[[ Data for processing, beginning ]]

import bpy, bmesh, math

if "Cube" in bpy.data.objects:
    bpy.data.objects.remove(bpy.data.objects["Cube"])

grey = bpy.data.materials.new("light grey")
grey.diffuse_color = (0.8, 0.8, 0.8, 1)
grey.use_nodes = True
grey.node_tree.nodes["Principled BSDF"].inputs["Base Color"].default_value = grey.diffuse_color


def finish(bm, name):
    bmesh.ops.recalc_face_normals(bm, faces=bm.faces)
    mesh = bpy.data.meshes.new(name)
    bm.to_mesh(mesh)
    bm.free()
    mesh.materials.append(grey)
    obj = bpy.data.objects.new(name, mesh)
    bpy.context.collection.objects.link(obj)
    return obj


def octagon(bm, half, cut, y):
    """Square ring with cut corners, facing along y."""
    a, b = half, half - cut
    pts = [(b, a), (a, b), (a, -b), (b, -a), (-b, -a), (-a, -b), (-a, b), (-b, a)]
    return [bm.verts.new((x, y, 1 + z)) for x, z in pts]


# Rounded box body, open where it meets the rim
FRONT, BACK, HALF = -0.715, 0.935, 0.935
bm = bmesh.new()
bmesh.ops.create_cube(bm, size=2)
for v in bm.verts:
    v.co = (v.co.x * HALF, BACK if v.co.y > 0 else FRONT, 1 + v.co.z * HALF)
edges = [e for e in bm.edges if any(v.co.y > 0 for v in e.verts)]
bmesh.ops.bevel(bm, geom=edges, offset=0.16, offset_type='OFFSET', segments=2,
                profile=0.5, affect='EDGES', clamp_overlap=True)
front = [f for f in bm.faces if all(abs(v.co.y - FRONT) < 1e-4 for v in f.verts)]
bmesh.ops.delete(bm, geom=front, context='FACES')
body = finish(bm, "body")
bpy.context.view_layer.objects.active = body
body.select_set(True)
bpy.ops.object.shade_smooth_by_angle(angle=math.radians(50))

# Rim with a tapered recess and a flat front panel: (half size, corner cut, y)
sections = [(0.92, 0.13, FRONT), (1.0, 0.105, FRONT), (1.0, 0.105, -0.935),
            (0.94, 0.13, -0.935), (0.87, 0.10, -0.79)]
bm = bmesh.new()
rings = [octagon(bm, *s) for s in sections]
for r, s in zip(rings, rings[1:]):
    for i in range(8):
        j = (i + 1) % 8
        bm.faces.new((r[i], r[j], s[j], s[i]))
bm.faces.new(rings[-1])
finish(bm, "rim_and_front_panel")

[[ Data for processing, end ]]

What the exercise asks
Start at the line with "bm.faces.new((r[i], r[j], s[j], s[i]))". Give that line and every line after it again, word for word, through the last line above.

Result of the task
        bm.faces.new((r[i], r[j], s[j], s[i]))
bm.faces.new(rings[-1])
finish(bm, "rim_and_front_panel")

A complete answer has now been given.